clock menu more-arrow no yes

Filed under:

Lyft will now let you hail a ride for your smartphone-less grandmother

New, 10 comments

Upgrade to Lyft’s open API program

Photo by Amelia Holowaty Krales/The Verge

Lyft launched a new developer program today that will allow people to arrange rides for someone who doesn’t have a Lyft account or even a smartphone. The new service, in which a developer can facilitate a Lyft ride for any passenger and handle billing, notifications, and the overall passenger experience themselves, is part of Lyft’s open application program interface (API) which launched last year.

Lyft’s Dispatch Developer Program is being billed as ideal for software developers who want to let people arrange rides for elderly family members, or for event planners who may want to provide courtesy car service for participants. One example provided by Lyft was car dealerships that may want to provide free rides for customers while their vehicles are in service, or health care providers that want to arrange transportation for those who can’t drive themselves.

Lyft launched its open API program last year for any developer who wanted to integrate the ride-hail service into their app. The program meant users could summon a Lyft car with just the tap of a button from Google Maps, Facebook Messenger, or any number of other apps.
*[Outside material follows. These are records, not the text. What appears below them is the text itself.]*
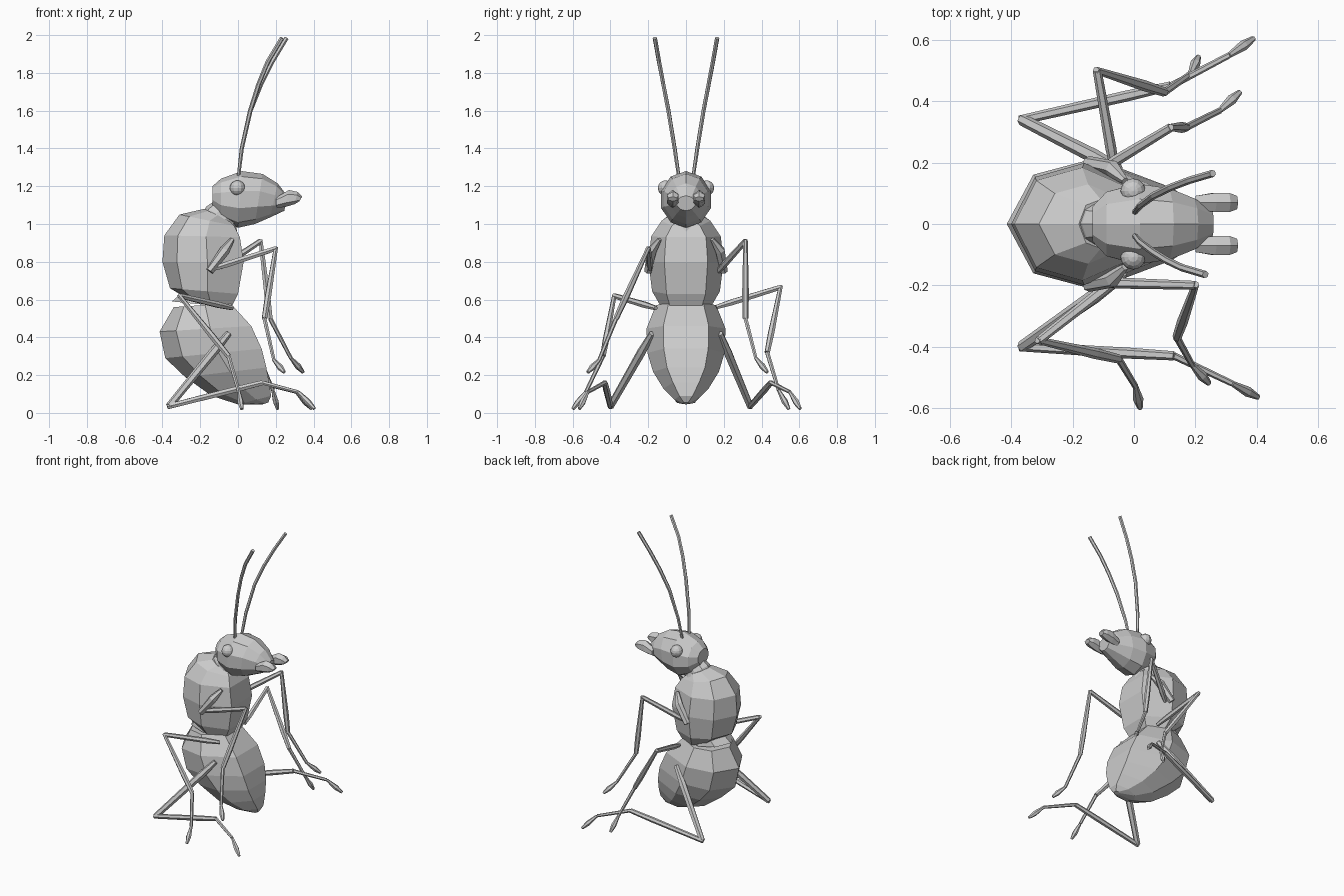
import bpy, bmesh, math
from mathutils import Vector

if "Cube" in bpy.data.objects:
    bpy.data.objects.remove(bpy.data.objects["Cube"])


def make(name, rings):
    """Skin a list of equal-length point rings, capped at both ends."""
    bm = bmesh.new()
    vs = [[bm.verts.new(p) for p in r] for r in rings]
    n = len(rings[0])
    for a, b in zip(vs, vs[1:]):
        for i in range(n):
            j = (i + 1) % n
            bm.faces.new((a[i], a[j], b[j], b[i]))
    bm.faces.new(vs[0])
    bm.faces.new(vs[-1])
    bmesh.ops.recalc_face_normals(bm, faces=bm.faces)
    me = bpy.data.meshes.new(name)
    bm.to_mesh(me)
    bm.free()
    ob = bpy.data.objects.new(name, me)
    bpy.context.collection.objects.link(ob)
    return ob


def body(name, sections, angles, y=0.0):
    """Each section: back x, z, front x, z, half width."""
    low = -min(math.cos(math.radians(a)) for a in angles)
    rings = []
    for dx, dz, vx, vz, w in sections:
        d, v = Vector((dx, y, dz)), Vector((vx, y, vz))
        c, h = (d + v) / 2, (d - v) / 2
        ring = []
        for a in angles:
            k, s = math.cos(math.radians(a)), math.sin(math.radians(a))
            ring.append(c + h * (k if k > 0 else k / low) + Vector((0, w * s, 0)))
        rings.append(ring)
    return make(name, rings)


def tube(name, pts, radii, sides=6):
    """Tapered limb through points; rings follow the local direction."""
    pts = [Vector(p) for p in pts]
    rings = []
    for i, (p, r) in enumerate(zip(pts, radii)):
        t = pts[min(i + 1, len(pts) - 1)] - pts[max(i - 1, 0)]
        q = t.to_track_quat('Z', 'Y')
        rings.append([p + q @ Vector((r * math.cos(k * math.tau / sides),
                                      r * math.sin(k * math.tau / sides), 0))
                      for k in range(sides)])
    return make(name, rings)


PLATED = [0, 50, 95, 145, -145, -95, -50]
ROUND = [i * 36 for i in range(10)]

# Abdomen, thorax, neck and head
body("abdomen", [(-.34, .56, -.04, .58, .16), (-.415, .43, .07, .46, .21),
                 (-.385, .29, .125, .34, .205), (-.28, .19, .15, .24, .175),
                 (-.14, .09, .165, .16, .12), (0, .045, .175, .09, .06),
                 (.13, .045, .16, .055, .02)], PLATED)
body("waist", [(-.35, .59, -.05, .56, .13), (-.28, .65, -.05, .62, .13)], PLATED)
body("thorax", [(-.27, .605, -.04, .55, .14), (-.36, .66, 0, .63, .18),
                (-.40, .80, .03, .80, .2), (-.39, .94, .01, .93, .185),
                (-.31, 1.05, -.02, .99, .13), (-.18, 1.08, -.05, 1.02, .08)], PLATED)
body("neck", [(-.2, 1.03, 0, .93, .1), (-.17, 1.09, -.01, .99, .075),
              (-.1, 1.14, .02, 1.05, .06)], ROUND)
body("head", [(-.135, 1.2, -.135, 1.09, .06), (-.09, 1.24, -.09, 1.025, .11),
              (.02, 1.28, 0, .98, .138), (.13, 1.265, .09, 1.0, .122),
              (.21, 1.215, .17, 1.035, .088), (.26, 1.15, .245, 1.07, .05)], ROUND)

for side, s in (("left", 1), ("right", -1)):
    # Eye
    bpy.ops.mesh.primitive_uv_sphere_add(segments=12, ring_count=8, radius=.041,
                                         location=(-.003, s * .108, 1.19))
    bpy.context.object.name = side + "_eye"
    # Mandible
    body(side + "_mandible", [(.2, 1.14, .2, 1.085, .025), (.27, 1.18, .25, 1.09, .036),
                              (.315, 1.17, .3, 1.105, .036), (.34, 1.145, .325, 1.12, .025)],
         [0, 60, 120, 180, 240, 300], s * .07)
    # Antenna
    e = .012 * s
    tube(side + "_antenna", [(0, s * .035, 1.23), (.02, s * .06, 1.4), (.065, s * .093, 1.6),
                             (.115 + e / 2, s * .12, 1.74), (.17 + e, s * .143, 1.86),
                             (.245 + e, s * .165, 1.985)],
         [.009, .011, .012, .012, .012, .012])

# Legs: hip, knee, ankle, toe joint, toe tip
LEGS = {
    "right_front": [(-.14, -.19, .76), (.2, -.2, .87), (.14, -.37, .50), (.19, -.46, .28), (.245, -.52, .215)],
    "left_front": [(-.12, .17, .75), (.12, .315, .91), (.17, .315, .50), (.28, .37, .29), (.345, .43, .215)],
    "right_middle": [(-.03, -.16, .555), (-.31, -.38, .62), (-.05, -.44, .30), (.005, -.53, .11), (.02, -.6, .02)],
    "left_middle": [(-.06, .16, .56), (-.12, .5, .665), (.1, .43, .32), (.185, .49, .12), (.21, .545, .02)],
    "right_hind": [(-.05, -.18, .42), (-.365, -.4, .035), (.13, -.43, .16), (.32, -.52, .11), (.405, -.565, .022)],
    "left_hind": [(-.05, .18, .42), (-.365, .34, .035), (.12, .45, .16), (.31, .55, .11), (.39, .605, .022)],
}
for name, pts in LEGS.items():
    hip, knee, ankle, toe, tip = [Vector(p) for p in pts]
    r = .024 if "hind" in name else .018
    tube(name + "_thigh", [hip, hip.lerp(knee, .25), knee], [r * .7, r, r * .8])
    tube(name + "_shin", [knee + (knee - ankle).normalized() * .008, knee.lerp(ankle, .7), ankle],
         [r * .65, .018, .015])
    tube(name + "_foot", [ankle, toe], [.012, .01])
    tube(name + "_toe", [toe, toe.lerp(tip, .6), tip], [.009, .017, .009])

# Hip segments of the front legs
for side, s in (("left", 1), ("right", -1)):
    tube(side + "_front_hip", [(-.03, s * .14, .92), (-.07, s * .18, .86), (-.15, s * .2, .75)],
         [.012, .028, .022])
Lyft has also integrated with Slack, Starbucks, Shell, and Google's Waze. Uber has had a similar open API program since 2015.

API integration, also known as "deep linking," is actually a clever bit of marketing. Lyft and Uber get to place their branded service within a third-party apps' ecosystem, often for chump change, and advertise it as a better user experience. (US-based app developers can sign up to be Uber "affiliates," where they can earn $5 for every new rider they refer to Uber through the button integration.) On the flip side, Uber and Lyft get free in-app advertising. Not a bad trade-off.